It is probably a vacumm hose leaking. When engine is idling, listen for a hissing sound. Also check to make sure the distribitor isn't loose. If you can rotate it, then the timing needs to be set. If it has a bad timing belt, then it could have jumped time. Have this checked out befor driving it much more befor it jumps more and bends a valve. If the cam gear jumped one cog, it will run low compression and cause it to run tthat way. The timing belt is a very serios issue.
A car with a timing belt will jump time for several reasons, the belt dries out and the teeth strip off the belt, the tensioner or guide wear and fail, the belt can stretch over the years causing it to jump the sprockets. A car with a timing chain can jump because many were made with cam gears that had plastic teeth and they wore out, or the gear was made out of a casting that wore out, or the chain stretched replacement cam gears were usually made out of steel. Bob Bristol Magic Collision
I would look into the cap, rotor button, and wires, spark plugs basically a tune up it should eliminate that misfire condition unless it is time for the timing chain to be replaced because of stretch in it or has jumped a gear. Check your timing marks first. If all is well proceed to tune up. also make sure your fuel filter is new or recently has been changed if not go here the very first thing starving for fuel will cause a misfire condition as well.
Check to make sure that the timing mark is there when #1 is TDC.Leave the wire on #1 cylinder and place the plug on somethig metal .With all the other plugs removed bump it over until #1 sparks. I would think that maybe the roll pin that holds the gear to the bottom of distibuter may have shered .This would cause issue.The cam and crank sensor will not make your timming off 180Deg.Timming chain will.But 180Deg I would think not.Where is the #1 cylinder when it is lined up in the cap? Make sure that you can't turn your distributer.Don't think you can turn it that far without removing it.

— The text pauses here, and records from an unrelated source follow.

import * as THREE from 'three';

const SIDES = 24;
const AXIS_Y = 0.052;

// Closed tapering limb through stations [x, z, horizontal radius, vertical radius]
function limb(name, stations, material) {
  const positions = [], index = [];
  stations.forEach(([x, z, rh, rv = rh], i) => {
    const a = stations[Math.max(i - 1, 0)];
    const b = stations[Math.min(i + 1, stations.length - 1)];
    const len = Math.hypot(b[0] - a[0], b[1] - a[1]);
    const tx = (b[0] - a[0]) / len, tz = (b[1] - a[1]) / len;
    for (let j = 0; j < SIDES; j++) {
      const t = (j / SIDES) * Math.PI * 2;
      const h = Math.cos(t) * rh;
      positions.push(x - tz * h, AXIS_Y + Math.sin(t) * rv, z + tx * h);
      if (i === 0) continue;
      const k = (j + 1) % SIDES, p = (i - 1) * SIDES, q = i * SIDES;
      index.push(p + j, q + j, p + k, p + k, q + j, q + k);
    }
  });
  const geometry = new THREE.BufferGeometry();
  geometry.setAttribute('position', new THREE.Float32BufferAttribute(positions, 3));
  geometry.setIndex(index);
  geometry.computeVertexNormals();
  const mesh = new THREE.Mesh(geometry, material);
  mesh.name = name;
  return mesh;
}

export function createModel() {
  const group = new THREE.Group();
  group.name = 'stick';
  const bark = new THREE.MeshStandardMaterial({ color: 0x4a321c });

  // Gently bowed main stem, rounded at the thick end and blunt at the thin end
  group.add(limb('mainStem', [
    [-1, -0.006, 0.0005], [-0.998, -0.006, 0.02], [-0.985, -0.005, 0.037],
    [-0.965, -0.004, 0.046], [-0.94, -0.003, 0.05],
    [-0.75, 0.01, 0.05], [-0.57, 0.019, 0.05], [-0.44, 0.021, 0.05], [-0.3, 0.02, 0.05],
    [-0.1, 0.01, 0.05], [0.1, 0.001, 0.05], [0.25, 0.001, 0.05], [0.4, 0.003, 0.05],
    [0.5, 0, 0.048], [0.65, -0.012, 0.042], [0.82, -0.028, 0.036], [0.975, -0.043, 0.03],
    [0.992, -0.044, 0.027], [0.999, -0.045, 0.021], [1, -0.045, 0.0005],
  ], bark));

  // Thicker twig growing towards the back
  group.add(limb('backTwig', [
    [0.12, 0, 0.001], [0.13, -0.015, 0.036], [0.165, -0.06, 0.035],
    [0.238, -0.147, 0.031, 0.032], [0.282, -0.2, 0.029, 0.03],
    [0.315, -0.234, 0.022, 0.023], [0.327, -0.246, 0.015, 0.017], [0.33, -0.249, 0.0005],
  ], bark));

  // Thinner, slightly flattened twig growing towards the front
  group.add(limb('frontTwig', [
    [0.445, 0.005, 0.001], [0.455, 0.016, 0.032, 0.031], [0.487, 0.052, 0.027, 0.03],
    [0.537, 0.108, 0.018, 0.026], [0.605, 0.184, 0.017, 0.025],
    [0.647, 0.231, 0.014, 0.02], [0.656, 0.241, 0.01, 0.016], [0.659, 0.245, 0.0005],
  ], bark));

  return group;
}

as silly as it sounds, pull off the distributor cap and make sure the distributor is turning-ive been a mechanic for awhile and i think i remember the gear at the bottom of the dist.being made of soft metal that can strip gears or brake off causing the dist to either stop turning or "jump time" like a bad timing chain.i seem to remember it happening on the 4.1 motors but if your car is a 4.5 or 4.9 its still basically the same motor internally.
Since you are getting spark and fuel we know you are good there. Check the timing on the engine. Turn the engine from the front of the crankshaft with a socket and a large breaker bar until you reach top dead center of the intake stroke. Then remove the distributor cap and check to make sure the rotor is pointing to the # 1 cylinder. It almost sounds from your description of the sound the engine is making that the timing chain has jumped a few teeth on the gear. These factory gears have a nylon coating on the teeth and over time the nylon chips off the gear. When to much of this plastic gets chipped off the teeth it results in chain slack on the push side of the gear. When you shut the engine off it can jump a few teeth at the very last second before the engine stops rotating the crank and cause it to jump teeth. The engine probably has high mileage and might need the timing gears and chain replaced now. If you perform the visual check with the distributor I think you will find the chain has jumped a few teeth. If you need more help come back to this site and one of us will be glad to help. Good luck. Let me know what you discover.
if this is a manual tranny you could have bad detent balls these hold the gear shifter in place of you could have bad gear teeth (dog teeth) on you gears and cincro gears Torque converter won't cause this problem. auto tranny check gear slector linkage and them servos in tranny to make sure they are fully ingageing